A reporter recently told US President Donald Trump he had a moral responsibility to help Iran as it is hit by the new coronavirus. No mention was made about Venezuela. Why Iran and not Venezuela? Steve Ellner explains why.
Speaker of the United States House of Representatives Nancy Pelosi’s decision to oppose impeachment proceedings against President Donald Trump is motivated by fear of the rise of a leftist pole within or from outside the Democratic Party, writes Steve Ellner.
Since its outset, the Donald Trump administration has ratcheted up pressure on Venezuela and radicalised its positions, writes Steve Ellner.
There is a growing body of pro-establishment statements in the United States opposing the possibility of US military intervention in Venezuela, writes Steve Ellner.
The latest expression of this position is a New York Times editorial titled “Stay Out of Venezuela, Mr. Trump”, published on September 11.
At first glance the editorial is a welcome statement that counters the careless war-mongering declarations coming from the ilk of Marco Rubio and a number of high-ranking Trump administration officials, as well as Donald Trump himself.
The refusal by presidential candidate Henri Falcón to recognise the results bodes poorly for Nicolas Maduro’s new term as president. The consolidation of a moderate bloc within the opposition that Falcón represented — which recognises the government’s legitimacy — would have significantly cut into the strength of the more intransigent or radical parties on the right and provided Venezuelan politics with much needed stability.
Plebeian Power: Collective Action & Indigenous, Working-Class & Popular Identities in Bolivia
By Alvaro Garcia Linera
Haymarket Books, 2014
345 pp, US$28.00
Alvaro Garcia Linera, twice-elected vice-president of Bolivia, is the continent’s most prominent theoretician-politician to place 21st century Latin American left thought in a Marxist framework.
Venezuela is again grabbing headlines in the media, amid allegations of lack of democracy and exaggerated accounts of nonetheless very real economic problems.
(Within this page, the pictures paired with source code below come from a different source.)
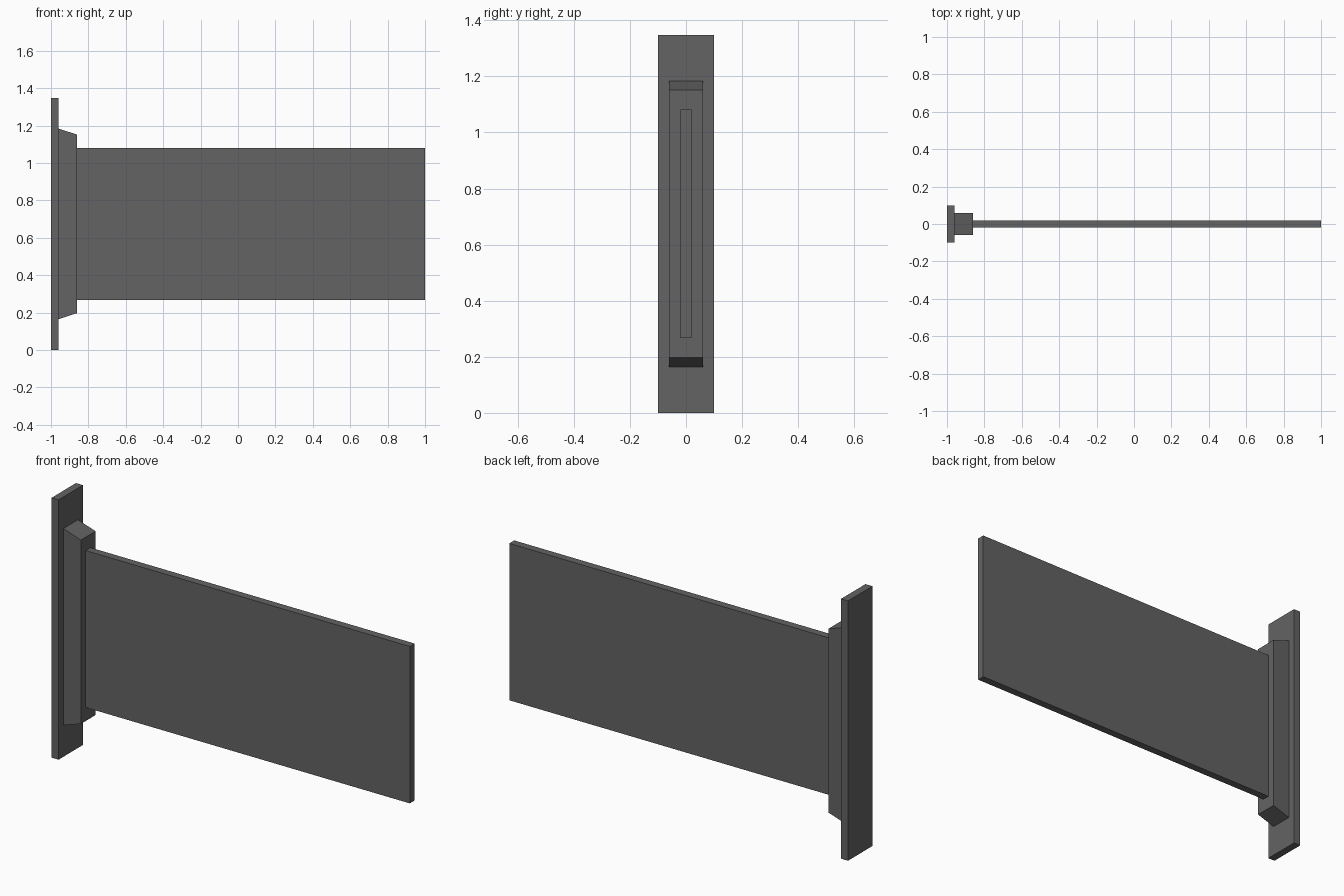
import bpy
import bmesh

cube = bpy.data.objects.get("Cube")
if cube:
    bpy.data.objects.remove(cube, do_unlink=True)

MID_Z = 0.674  # shared centre height of all parts

grey = bpy.data.materials.new("dark_grey")
grey.use_nodes = True
colour = (0.125, 0.125, 0.125, 1)
grey.diffuse_color = colour
grey.node_tree.nodes["Principled BSDF"].inputs["Base Color"].default_value = colour


def slab(name, x0, x1, half_y, half_z0, half_z1):
    """Flat-sided slab along x whose half height runs from half_z0 to half_z1."""
    bm = bmesh.new()
    bmesh.ops.create_cube(bm, size=2)
    for v in bm.verts:
        outer = v.co.x > 0
        v.co.x = x1 if outer else x0
        v.co.y *= half_y
        v.co.z = MID_Z + v.co.z * (half_z1 if outer else half_z0)
    mesh = bpy.data.meshes.new(name)
    bm.to_mesh(mesh)
    bm.free()
    mesh.materials.append(grey)
    obj = bpy.data.objects.new(name, mesh)
    bpy.context.collection.objects.link(obj)
    return obj


# Upright mounting plate, tapered bracket and thin sign panel
slab("mounting_plate", -1, -0.96, 0.1, MID_Z, MID_Z)
slab("tapered_bracket", -0.96, -0.86, 0.06, 0.51, 0.477)
slab("panel", -0.86, 1, 0.02, 0.407, 0.407)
Much commentary puts the problems facing the country down to the alleged “failed populism” of Venezuela’s pro-poor Bolivarian Revolution. Last month, the New York Times even compared Donald Trump to Venezuela’s late socialist president Hugo Chavez in an article titled “What Hugo Chavez can teach us about Donald Trump”.